Task statement: Excluding pictures, what does the listing below contain from the line with "const strapGeometry = new" up to and including the line with "[], palePatches: []", word for word?

Raw data:
○ ○ ○

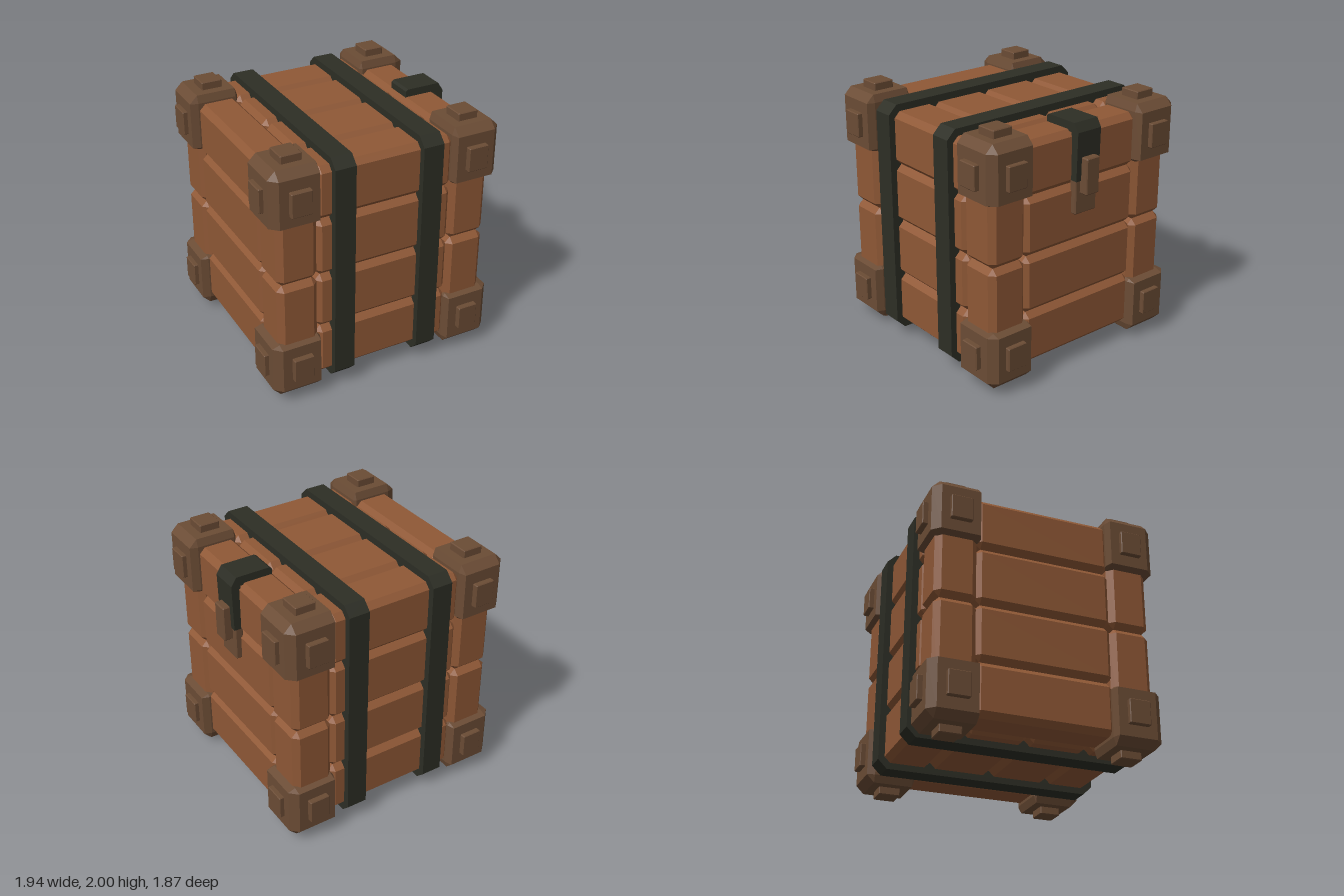
import * as THREE from 'three';
import { ConvexGeometry } from 'three/addons/geometries/ConvexGeometry.js';

const material = (name, color) => {
  const m = new THREE.MeshStandardMaterial({ color });
  m.name = name;
  return m;
};

// Box between two corners; every side has its own chamfer inset.
function chamferedBox(min, max, insetMin, insetMax = insetMin) {
  const points = [];
  for (let corner = 0; corner < 8; corner++) {
    const high = [0, 1, 2].map((axis) => (corner >> axis) & 1);
    for (let face = 0; face < 3; face++) {
      points.push(new THREE.Vector3(...high.map((h, axis) => {
        if (axis === face) return h ? max[axis] : min[axis];
        return h ? max[axis] - insetMax[axis] : min[axis] + insetMin[axis];
      })));
    }
  }
  return new ConvexGeometry(points);
}

export function createModel() {
  const wood = material('wood', 0x8f5836);
  const bracket = material('bracket brown', 0x6b4c35);
  const band = material('dark band', 0x2d2e25);

  const model = new THREE.Group();
  model.name = 'crate';
  const body = new THREE.Group();
  body.name = 'crateBody';
  body.position.x = -0.01;
  model.add(body);

  const add = (parent, name, geometry, mat) => {
    const mesh = new THREE.Mesh(geometry, mat);
    mesh.name = name;
    parent.add(mesh);
    return mesh;
  };
  // Sorts the ends of each axis, so mirrored ranges can be passed directly.
  const block = (parent, name, xs, ys, zs, inset, mat) => {
    const ranges = [xs, ys, zs].map((r) => [Math.min(...r), Math.max(...r)]);
    return add(parent, name, chamferedBox(ranges.map((r) => r[0]), ranges.map((r) => r[1]),
      [inset, inset, inset]), mat);
  };

  // Long planks around the front, back, top and bottom
  const levels = [0.13, 0.55, 1.0, 1.46, 1.875];
  const rows = [-0.84, -0.48, 0, 0.48, 0.84];
  for (let i = 0; i < 4; i++) {
    for (let j = 0; j < 4; j++) {
      if (i % 3 && j % 3) continue; // hollow inside
      block(body, 'longPlank', [-0.56, 0.56], [levels[i], levels[i + 1]],
        [rows[j], rows[j + 1]], 0.045, wood);
    }
  }

  for (const sx of [-1, 1]) {
    // Cross planks on both ends
    for (let i = 0; i < 4; i++) {
      block(body, 'endPlank', [sx * 0.55, sx * 0.86], [levels[i], levels[i + 1]],
        [-0.54, 0.54], 0.045, wood);
    }

    for (const sz of [-1, 1]) {
      // Corner posts in two halves
      for (const ys of [[0.13, 1.0], [1.0, 1.87]]) {
        block(body, 'cornerPost', [sx * 0.545, sx * 0.868], ys,
          [sz * 0.525, sz * 0.85], 0.045, wood);
      }

      // Corner brackets with a stud on each outer face
      for (const sy of [-1, 1]) {
        const corner = new THREE.Group();
        corner.name = 'cornerBracket';
        corner.position.y = 1;
        body.add(corner);
        const signs = [sx, sy, sz];
        const inner = [0.537, 0.49, 0.51];
        const outer = [0.925, 0.94, 0.895];
        const near = signs.map((s, a) => s * inner[a]);
        const far = signs.map((s, a) => s * outer[a]);
        add(corner, 'bracket', chamferedBox(
          signs.map((s, a) => Math.min(near[a], far[a])),
          signs.map((s, a) => Math.max(near[a], far[a])),
          signs.map((s) => (s < 0 ? 0.06 : 0.02)),
          signs.map((s) => (s < 0 ? 0.02 : 0.06)),
        ), bracket);

        const studLow = [0.63, 0.6, 0.602];
        const studHigh = [0.793, 0.79, 0.77];
        const studTop = [0.962, 1.0, 0.937];
        for (let face = 0; face < 3; face++) {
          const r = signs.map((s, a) => (a === face
            ? [s * (outer[a] - 0.03), s * studTop[a]]
            : [s * studLow[a], s * studHigh[a]]));
          block(corner, 'stud', r[0], r[1], r[2], 0.006, bracket);
        }
      }
    }
  }

  // Bands wrapped around the crate
  const ring = (PathType, z, low, high, c) => {
    const path = new PathType();
    path.setFromPoints([
      [-z + c, low], [z - c, low], [z, low + c], [z, high - c],
      [z - c, high], [-z + c, high], [-z, high - c], [-z, low + c], [-z + c, low],
    ].map((p) => new THREE.Vector2(...p)));
    return path;
  };
  const bandShape = ring(THREE.Shape, 0.89, 0.08, 1.93, 0.07);
  bandShape.holes.push(ring(THREE.Path, 0.8, 0.17, 1.84, 0.04));
  const bandGeometry = new THREE.ExtrudeGeometry(bandShape, { depth: 0.165, bevelEnabled: false });
  bandGeometry.translate(0, 0, -0.0825);
  bandGeometry.rotateY(Math.PI / 2);
  for (const sx of [-1, 1]) {
    add(body, 'band', bandGeometry, band).position.x = sx * 0.355;
  }

  // Latch: bent strap over the edge, hanging plate and clasp
  const latch = new THREE.Group();
  latch.name = 'latch';
  model.add(latch);
  const strapShape = new THREE.Shape([
    [0.58, 1.86], [0.84, 1.86], [0.84, 1.5], [0.905, 1.5],
    [0.912, 1.87], [0.87, 1.935], [0.6, 1.935], [0.58, 1.92],
  ].map((p) => new THREE.Vector2(...p)));
  const strapGeometry = new THREE.ExtrudeGeometry(strapShape, { depth: 0.22, bevelEnabled: false });
  strapGeometry.translate(0, 0, -0.11);
  add(latch, 'latchStrap', strapGeometry, band);
  block(latch, 'latchPlate', [0.83, 0.895], [1.24, 1.53], [-0.1, 0.105], 0.008, bracket);
  block(latch, 'latchClasp', [0.87, 0.965], [1.4, 1.68], [-0.06, 0.065], 0.008, bracket);

  return model;
}
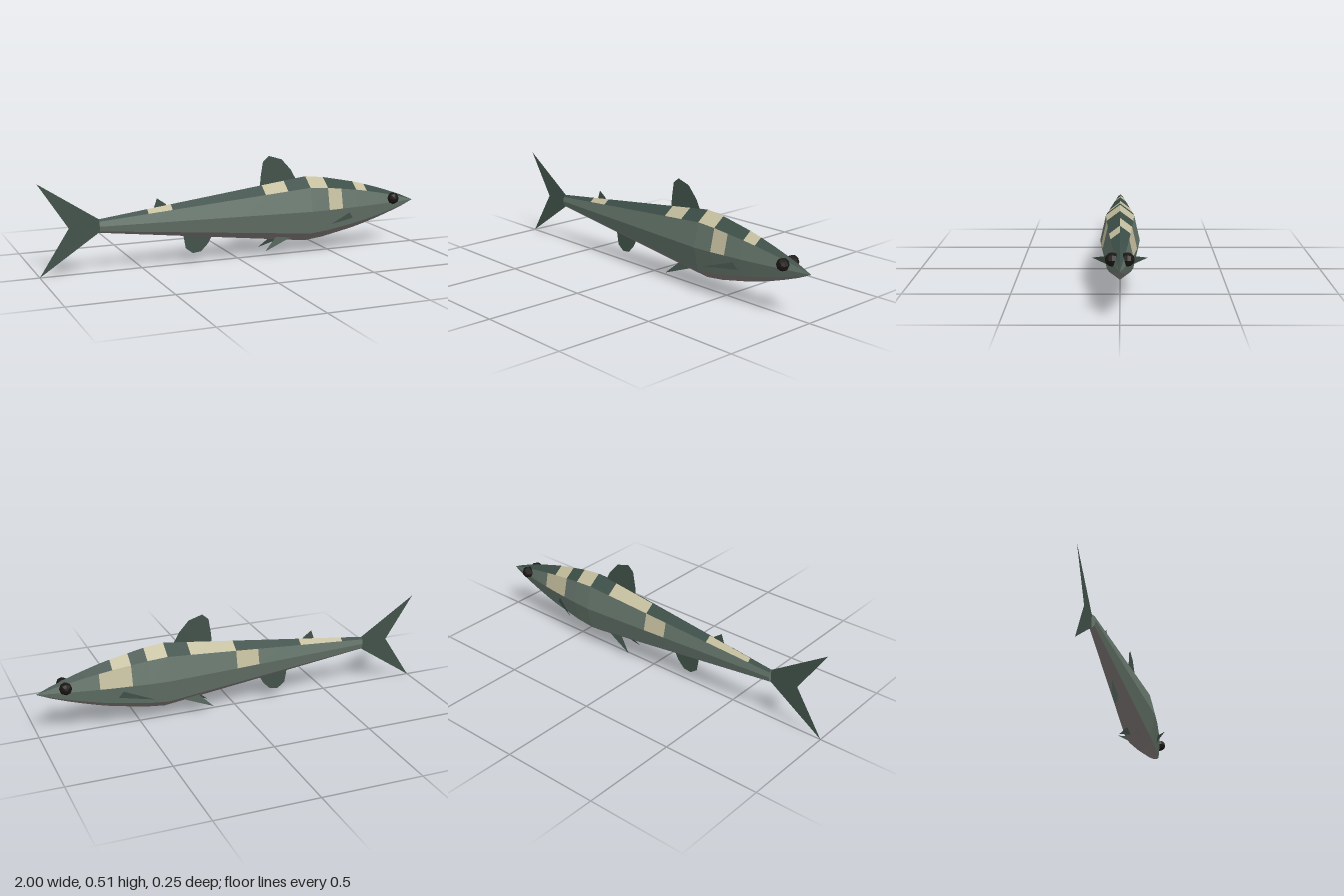
import * as THREE from 'three';

const mat = (color) => new THREE.MeshStandardMaterial({ color, flatShading: true, side: THREE.DoubleSide });
const backMat = mat(0x3c4e47);
const flankMat = mat(0x64746a);
const bellyMat = mat(0x827c7a);
const patchMat = mat(0xc4be9e);
const finMat = mat(0x42524a);
const eyeMat = mat(0x1a1613);

const MID = 0.225; // height of the body axis

// Body stations [x, half height]: straight taper to the tail, rounded taper to the snout
const stations = [];
for (let i = 0; i < 10; i++) stations.push([-0.71 + 0.12 * i, 0.033 + (0.134 * i) / 9]);
stations.push([0.47, 0.156], [0.55, 0.14], [0.64, 0.122], [0.705, 0.105],
  [0.78, 0.083], [0.85, 0.06], [0.93, 0.031], [1, 0]);

// Corner k of the eight-sided ring at station i, counted from the top towards +z
function corner(i, k) {
  const [x, r] = stations[i];
  const a = (k * Math.PI) / 4;
  return [x, MID + r * Math.cos(a), 0.55 * r * Math.sin(a)];
}

// Pale patches: facet number -> stations where they start
const patches = { 0: [2, 7, 9, 12], 1: [10], 6: [5, 11, 12], 7: [1, 2, 6, 7, 9, 11] };

function triangles(name, corners, material) {
  const g = new THREE.BufferGeometry();
  g.setAttribute('position', new THREE.Float32BufferAttribute(corners.flat(), 3));
  g.computeVertexNormals();
  const m = new THREE.Mesh(g, material);
  m.name = name;
  return m;
}

function createBody() {
  const parts = { back: [], flanks: [], belly: [], palePatches: [] };
  const bands = ['back', 'flanks', 'flanks', 'belly', 'belly', 'flanks', 'flanks', 'back'];
  const last = stations.length - 2;
  for (let k = 0; k < 8; k++) {
    for (let i = 0; i <= last; i++) {
      const list = patches[k]?.includes(i) ? parts.palePatches : parts[bands[k]];
      const a = corner(i, k), b = corner(i + 1, k), c = corner(i + 1, k + 1), d = corner(i, k + 1);
      list.push(d, b, a);
      if (i < last) list.push(d, c, b);
    }
    // closing facet at the tail root
    parts.flanks.push([stations[0][0], MID, 0], corner(0, k + 1), corner(0, k));
  }
  const body = new THREE.Group();
  body.name = 'body';
  body.add(
    triangles('back', parts.back, backMat),
    triangles('flanks', parts.flanks, flankMat),
    triangles('belly', parts.belly, bellyMat),
    triangles('palePatches', parts.palePatches, patchMat),
  );
  return body;
}

// Thin upright fin on the centre plane, outlined in x and y
function flatFin(name, outline) {
  const shape = new THREE.Shape(outline.map(([x, y]) => new THREE.Vector2(x, y)));
  const m = new THREE.Mesh(new THREE.ShapeGeometry(shape), finMat);
  m.name = name;
  return m;
}

export function createModel() {
  const fish = new THREE.Group();
  fish.name = 'fish';
  fish.add(createBody());

  // Centre fins
  fish.add(
    flatFin('tailFin', [[-0.71, 0.258], [-1, 0.447], [-0.855, 0.225], [-1, 0], [-0.71, 0.193]]),
    flatFin('dorsalFin', [[0.12, 0.34], [0.123, 0.4], [0.136, 0.48], [0.168, 0.508],
      [0.238, 0.487], [0.29, 0.43], [0.315, 0.385], [0.315, 0.36]]),
    flatFin('rearDorsalFin', [[-0.44, 0.28], [-0.42, 0.337], [-0.378, 0.308], [-0.36, 0.285]]),
    flatFin('analFin', [[-0.29, 0.16], [-0.275, 0.075], [-0.238, 0.048],
      [-0.195, 0.053], [-0.158, 0.09], [-0.13, 0.14]]),
  );

  // Paired fins and eyes, mirrored across the centre plane
  for (const [side, s] of [['right', 1], ['left', -1]]) {
    fish.add(
      triangles(side + 'PectoralFin',
        [[0.46, 0.162, 0.127 * s], [0.62, 0.167, 0.055 * s], [0.62, 0.207, 0.055 * s]], finMat),
      triangles(side + 'PelvicFin',
        [[0.13, 0.032, 0.048 * s], [0.28, 0.085, 0.022 * s], [0.2, 0.097, 0.022 * s]], finMat),
    );
    const eye = new THREE.Mesh(new THREE.SphereGeometry(0.031, 8, 6), eyeMat);
    eye.name = side + 'Eye';
    eye.rotation.x = Math.PI / 2;
    eye.position.set(0.865, 0.247, 0.032 * s);
    fish.add(eye);
  }
  return fish;
}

○ ○ ○

Task answer:
  const strapGeometry = new THREE.ExtrudeGeometry(strapShape, { depth: 0.22, bevelEnabled: false });
  strapGeometry.translate(0, 0, -0.11);
  add(latch, 'latchStrap', strapGeometry, band);
  block(latch, 'latchPlate', [0.83, 0.895], [1.24, 1.53], [-0.1, 0.105], 0.008, bracket);
  block(latch, 'latchClasp', [0.87, 0.965], [1.4, 1.68], [-0.06, 0.065], 0.008, bracket);

  return model;
}
import * as THREE from 'three';

const mat = (color) => new THREE.MeshStandardMaterial({ color, flatShading: true, side: THREE.DoubleSide });
const backMat = mat(0x3c4e47);
const flankMat = mat(0x64746a);
const bellyMat = mat(0x827c7a);
const patchMat = mat(0xc4be9e);
const finMat = mat(0x42524a);
const eyeMat = mat(0x1a1613);

const MID = 0.225; // height of the body axis

// Body stations [x, half height]: straight taper to the tail, rounded taper to the snout
const stations = [];
for (let i = 0; i < 10; i++) stations.push([-0.71 + 0.12 * i, 0.033 + (0.134 * i) / 9]);
stations.push([0.47, 0.156], [0.55, 0.14], [0.64, 0.122], [0.705, 0.105],
  [0.78, 0.083], [0.85, 0.06], [0.93, 0.031], [1, 0]);

// Corner k of the eight-sided ring at station i, counted from the top towards +z
function corner(i, k) {
  const [x, r] = stations[i];
  const a = (k * Math.PI) / 4;
  return [x, MID + r * Math.cos(a), 0.55 * r * Math.sin(a)];
}

// Pale patches: facet number -> stations where they start
const patches = { 0: [2, 7, 9, 12], 1: [10], 6: [5, 11, 12], 7: [1, 2, 6, 7, 9, 11] };

function triangles(name, corners, material) {
  const g = new THREE.BufferGeometry();
  g.setAttribute('position', new THREE.Float32BufferAttribute(corners.flat(), 3));
  g.computeVertexNormals();
  const m = new THREE.Mesh(g, material);
  m.name = name;
  return m;
}

function createBody() {
  const parts = { back: [], flanks: [], belly: [], palePatches: [] };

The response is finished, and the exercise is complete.